>>>

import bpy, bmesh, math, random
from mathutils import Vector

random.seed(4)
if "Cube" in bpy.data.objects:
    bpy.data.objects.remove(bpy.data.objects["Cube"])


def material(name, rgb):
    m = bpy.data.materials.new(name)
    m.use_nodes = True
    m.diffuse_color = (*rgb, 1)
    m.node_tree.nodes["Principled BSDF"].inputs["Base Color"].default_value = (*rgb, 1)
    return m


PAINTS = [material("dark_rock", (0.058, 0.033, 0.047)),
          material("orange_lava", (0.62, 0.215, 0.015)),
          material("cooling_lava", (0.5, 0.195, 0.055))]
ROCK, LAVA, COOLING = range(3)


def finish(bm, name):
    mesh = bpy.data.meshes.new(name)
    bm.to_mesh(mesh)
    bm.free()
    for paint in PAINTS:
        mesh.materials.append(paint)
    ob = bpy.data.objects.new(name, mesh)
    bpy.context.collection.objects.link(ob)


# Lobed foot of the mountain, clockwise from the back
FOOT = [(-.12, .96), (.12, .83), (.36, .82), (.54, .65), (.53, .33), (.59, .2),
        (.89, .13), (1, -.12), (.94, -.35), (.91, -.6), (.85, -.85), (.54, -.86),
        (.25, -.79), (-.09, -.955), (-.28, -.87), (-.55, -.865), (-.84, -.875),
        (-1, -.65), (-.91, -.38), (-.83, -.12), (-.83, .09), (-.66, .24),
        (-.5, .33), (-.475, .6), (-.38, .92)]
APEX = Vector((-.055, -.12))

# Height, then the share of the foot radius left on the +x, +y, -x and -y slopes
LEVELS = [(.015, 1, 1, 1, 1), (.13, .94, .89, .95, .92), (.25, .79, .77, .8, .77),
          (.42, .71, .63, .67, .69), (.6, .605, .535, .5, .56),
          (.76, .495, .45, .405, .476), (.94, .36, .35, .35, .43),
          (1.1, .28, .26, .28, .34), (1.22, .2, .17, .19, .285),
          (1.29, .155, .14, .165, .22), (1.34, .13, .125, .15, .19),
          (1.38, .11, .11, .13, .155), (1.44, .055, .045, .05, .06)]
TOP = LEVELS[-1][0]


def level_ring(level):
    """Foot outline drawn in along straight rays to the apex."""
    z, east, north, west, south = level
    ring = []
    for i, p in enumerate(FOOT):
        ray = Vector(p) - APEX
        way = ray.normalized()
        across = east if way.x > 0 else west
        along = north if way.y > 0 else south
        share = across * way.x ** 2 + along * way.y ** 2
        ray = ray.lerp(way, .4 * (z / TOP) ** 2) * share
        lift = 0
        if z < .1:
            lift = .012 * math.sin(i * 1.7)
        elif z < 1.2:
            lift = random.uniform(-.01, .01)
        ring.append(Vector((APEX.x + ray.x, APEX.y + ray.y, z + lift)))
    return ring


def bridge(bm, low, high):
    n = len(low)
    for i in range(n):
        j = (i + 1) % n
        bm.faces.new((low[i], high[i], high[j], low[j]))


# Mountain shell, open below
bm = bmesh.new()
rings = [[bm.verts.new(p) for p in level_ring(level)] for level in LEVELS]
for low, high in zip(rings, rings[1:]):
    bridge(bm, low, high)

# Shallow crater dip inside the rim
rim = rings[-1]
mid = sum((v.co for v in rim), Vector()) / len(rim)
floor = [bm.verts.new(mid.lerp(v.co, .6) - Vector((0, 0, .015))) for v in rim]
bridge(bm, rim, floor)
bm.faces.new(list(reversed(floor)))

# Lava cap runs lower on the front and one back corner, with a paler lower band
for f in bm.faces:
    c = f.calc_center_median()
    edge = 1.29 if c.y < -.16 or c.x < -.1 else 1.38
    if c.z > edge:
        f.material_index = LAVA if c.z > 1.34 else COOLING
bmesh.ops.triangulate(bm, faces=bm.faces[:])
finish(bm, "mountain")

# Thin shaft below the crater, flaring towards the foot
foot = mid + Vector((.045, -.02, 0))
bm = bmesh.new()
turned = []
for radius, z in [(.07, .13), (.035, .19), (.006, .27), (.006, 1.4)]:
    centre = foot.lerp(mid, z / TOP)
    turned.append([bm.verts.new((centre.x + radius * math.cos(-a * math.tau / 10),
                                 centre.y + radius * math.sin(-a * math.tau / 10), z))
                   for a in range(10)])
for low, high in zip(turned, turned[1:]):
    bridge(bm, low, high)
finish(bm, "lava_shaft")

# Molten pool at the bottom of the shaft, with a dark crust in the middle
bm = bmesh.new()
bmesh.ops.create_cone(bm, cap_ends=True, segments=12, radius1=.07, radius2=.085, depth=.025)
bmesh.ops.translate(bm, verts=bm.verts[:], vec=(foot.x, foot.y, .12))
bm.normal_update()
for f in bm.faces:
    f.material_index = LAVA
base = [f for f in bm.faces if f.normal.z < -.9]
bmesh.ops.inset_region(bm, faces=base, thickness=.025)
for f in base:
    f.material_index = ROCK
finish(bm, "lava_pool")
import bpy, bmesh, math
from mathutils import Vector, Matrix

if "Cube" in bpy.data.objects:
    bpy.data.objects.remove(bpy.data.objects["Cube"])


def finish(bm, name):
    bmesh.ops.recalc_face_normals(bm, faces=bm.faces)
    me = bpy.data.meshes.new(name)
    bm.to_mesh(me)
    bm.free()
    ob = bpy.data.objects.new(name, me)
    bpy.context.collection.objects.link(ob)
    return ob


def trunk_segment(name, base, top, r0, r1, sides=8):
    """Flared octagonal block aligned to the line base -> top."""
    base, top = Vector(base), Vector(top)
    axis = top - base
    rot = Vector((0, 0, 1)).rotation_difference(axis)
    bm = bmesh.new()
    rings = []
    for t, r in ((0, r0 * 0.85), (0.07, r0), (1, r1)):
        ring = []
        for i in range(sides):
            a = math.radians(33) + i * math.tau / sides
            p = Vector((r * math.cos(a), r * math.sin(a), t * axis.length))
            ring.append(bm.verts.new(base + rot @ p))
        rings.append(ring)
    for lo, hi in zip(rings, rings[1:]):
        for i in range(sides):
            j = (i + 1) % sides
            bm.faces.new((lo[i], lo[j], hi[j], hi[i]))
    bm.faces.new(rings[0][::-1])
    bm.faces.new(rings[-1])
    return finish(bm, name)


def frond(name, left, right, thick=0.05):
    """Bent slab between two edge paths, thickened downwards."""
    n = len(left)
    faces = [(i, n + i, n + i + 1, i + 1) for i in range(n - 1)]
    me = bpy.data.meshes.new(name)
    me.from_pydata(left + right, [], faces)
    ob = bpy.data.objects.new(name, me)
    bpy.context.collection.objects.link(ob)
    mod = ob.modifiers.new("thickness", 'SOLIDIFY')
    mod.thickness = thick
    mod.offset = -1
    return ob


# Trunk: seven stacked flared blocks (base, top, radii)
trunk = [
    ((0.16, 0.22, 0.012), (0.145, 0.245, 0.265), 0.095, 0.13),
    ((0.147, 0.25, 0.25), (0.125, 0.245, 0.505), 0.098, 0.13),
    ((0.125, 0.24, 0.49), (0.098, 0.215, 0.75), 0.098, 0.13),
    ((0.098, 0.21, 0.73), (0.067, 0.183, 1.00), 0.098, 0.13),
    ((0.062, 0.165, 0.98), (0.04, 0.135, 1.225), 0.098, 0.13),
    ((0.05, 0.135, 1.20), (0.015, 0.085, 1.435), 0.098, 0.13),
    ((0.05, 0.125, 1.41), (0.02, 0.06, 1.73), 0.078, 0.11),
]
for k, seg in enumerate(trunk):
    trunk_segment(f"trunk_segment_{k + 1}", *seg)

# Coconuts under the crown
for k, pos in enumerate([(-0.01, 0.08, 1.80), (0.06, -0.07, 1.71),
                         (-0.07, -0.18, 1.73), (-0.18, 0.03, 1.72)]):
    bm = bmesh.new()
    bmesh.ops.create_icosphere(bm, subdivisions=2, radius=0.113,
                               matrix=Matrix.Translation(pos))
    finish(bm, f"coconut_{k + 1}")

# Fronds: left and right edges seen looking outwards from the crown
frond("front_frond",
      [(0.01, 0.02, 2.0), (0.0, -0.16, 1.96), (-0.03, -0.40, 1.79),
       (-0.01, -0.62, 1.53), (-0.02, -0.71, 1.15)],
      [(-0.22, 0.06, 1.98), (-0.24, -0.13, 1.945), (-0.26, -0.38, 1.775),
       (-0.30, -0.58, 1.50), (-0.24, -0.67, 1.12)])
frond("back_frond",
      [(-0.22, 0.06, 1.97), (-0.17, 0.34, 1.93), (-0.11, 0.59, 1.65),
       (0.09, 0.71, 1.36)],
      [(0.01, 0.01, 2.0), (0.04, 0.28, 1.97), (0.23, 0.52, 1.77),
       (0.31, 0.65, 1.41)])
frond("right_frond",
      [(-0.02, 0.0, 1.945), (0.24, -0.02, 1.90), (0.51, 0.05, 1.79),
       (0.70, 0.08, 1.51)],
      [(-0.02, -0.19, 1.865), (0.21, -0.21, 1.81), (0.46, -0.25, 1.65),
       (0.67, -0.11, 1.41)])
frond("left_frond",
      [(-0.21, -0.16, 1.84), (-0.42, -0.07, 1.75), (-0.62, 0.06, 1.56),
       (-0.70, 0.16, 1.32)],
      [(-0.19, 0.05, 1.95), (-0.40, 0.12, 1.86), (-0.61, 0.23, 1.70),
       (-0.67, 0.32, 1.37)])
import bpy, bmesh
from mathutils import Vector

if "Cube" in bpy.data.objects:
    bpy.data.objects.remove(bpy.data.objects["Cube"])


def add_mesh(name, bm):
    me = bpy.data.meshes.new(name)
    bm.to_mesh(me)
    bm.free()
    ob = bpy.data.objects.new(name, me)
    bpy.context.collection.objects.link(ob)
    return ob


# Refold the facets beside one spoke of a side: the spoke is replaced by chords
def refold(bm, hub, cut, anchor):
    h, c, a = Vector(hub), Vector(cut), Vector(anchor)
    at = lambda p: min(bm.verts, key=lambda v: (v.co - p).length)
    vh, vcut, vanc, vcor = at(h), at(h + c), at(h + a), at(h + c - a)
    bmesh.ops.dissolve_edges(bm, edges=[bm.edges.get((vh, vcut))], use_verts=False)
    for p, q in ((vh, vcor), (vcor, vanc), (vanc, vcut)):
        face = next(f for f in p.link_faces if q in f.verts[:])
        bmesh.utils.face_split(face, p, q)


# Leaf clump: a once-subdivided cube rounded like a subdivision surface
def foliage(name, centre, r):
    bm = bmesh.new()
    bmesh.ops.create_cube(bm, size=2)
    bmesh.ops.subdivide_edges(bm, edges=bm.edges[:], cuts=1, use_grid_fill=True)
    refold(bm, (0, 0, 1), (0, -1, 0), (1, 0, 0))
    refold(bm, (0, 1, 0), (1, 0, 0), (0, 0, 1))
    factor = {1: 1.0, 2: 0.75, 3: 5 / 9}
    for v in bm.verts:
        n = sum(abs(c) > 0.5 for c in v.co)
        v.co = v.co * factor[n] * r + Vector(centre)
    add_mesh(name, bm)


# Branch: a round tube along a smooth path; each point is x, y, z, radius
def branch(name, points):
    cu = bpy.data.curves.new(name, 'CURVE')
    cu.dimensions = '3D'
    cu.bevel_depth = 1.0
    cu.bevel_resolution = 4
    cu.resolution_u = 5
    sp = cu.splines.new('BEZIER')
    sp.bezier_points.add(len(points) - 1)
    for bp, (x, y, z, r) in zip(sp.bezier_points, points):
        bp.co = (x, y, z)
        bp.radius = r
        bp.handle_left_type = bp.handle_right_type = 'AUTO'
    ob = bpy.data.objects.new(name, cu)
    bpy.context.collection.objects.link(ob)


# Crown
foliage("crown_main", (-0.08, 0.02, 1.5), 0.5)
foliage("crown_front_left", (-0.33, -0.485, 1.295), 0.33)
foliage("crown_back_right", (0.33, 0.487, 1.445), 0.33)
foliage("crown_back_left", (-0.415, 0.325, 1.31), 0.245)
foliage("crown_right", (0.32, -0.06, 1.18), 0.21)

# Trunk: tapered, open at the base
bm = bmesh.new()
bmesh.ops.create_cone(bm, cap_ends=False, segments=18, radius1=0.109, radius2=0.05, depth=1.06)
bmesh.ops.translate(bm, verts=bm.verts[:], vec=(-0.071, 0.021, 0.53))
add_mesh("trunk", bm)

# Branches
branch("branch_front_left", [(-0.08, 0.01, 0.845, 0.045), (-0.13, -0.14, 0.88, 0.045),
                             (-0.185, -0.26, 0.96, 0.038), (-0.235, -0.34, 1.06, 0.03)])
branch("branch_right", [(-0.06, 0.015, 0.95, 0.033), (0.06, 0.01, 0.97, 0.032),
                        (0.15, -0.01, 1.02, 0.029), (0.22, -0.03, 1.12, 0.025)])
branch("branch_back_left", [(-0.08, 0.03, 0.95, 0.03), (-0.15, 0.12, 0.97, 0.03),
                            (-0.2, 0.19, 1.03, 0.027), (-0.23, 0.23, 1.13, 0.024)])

<<<

Restate the data verbatim through the "# Lobed foot" line.

import bpy, bmesh, math, random
from mathutils import Vector

random.seed(4)
if "Cube" in bpy.data.objects:
    bpy.data.objects.remove(bpy.data.objects["Cube"])


def material(name, rgb):
    m = bpy.data.materials.new(name)
    m.use_nodes = True
    m.diffuse_color = (*rgb, 1)
    m.node_tree.nodes["Principled BSDF"].inputs["Base Color"].default_value = (*rgb, 1)
    return m


PAINTS = [material("dark_rock", (0.058, 0.033, 0.047)),
          material("orange_lava", (0.62, 0.215, 0.015)),
          material("cooling_lava", (0.5, 0.195, 0.055))]
ROCK, LAVA, COOLING = range(3)


def finish(bm, name):
    mesh = bpy.data.meshes.new(name)
    bm.to_mesh(mesh)
    bm.free()
    for paint in PAINTS:
        mesh.materials.append(paint)
    ob = bpy.data.objects.new(name, mesh)
    bpy.context.collection.objects.link(ob)


# Lobed foot of the mountain, clockwise from the back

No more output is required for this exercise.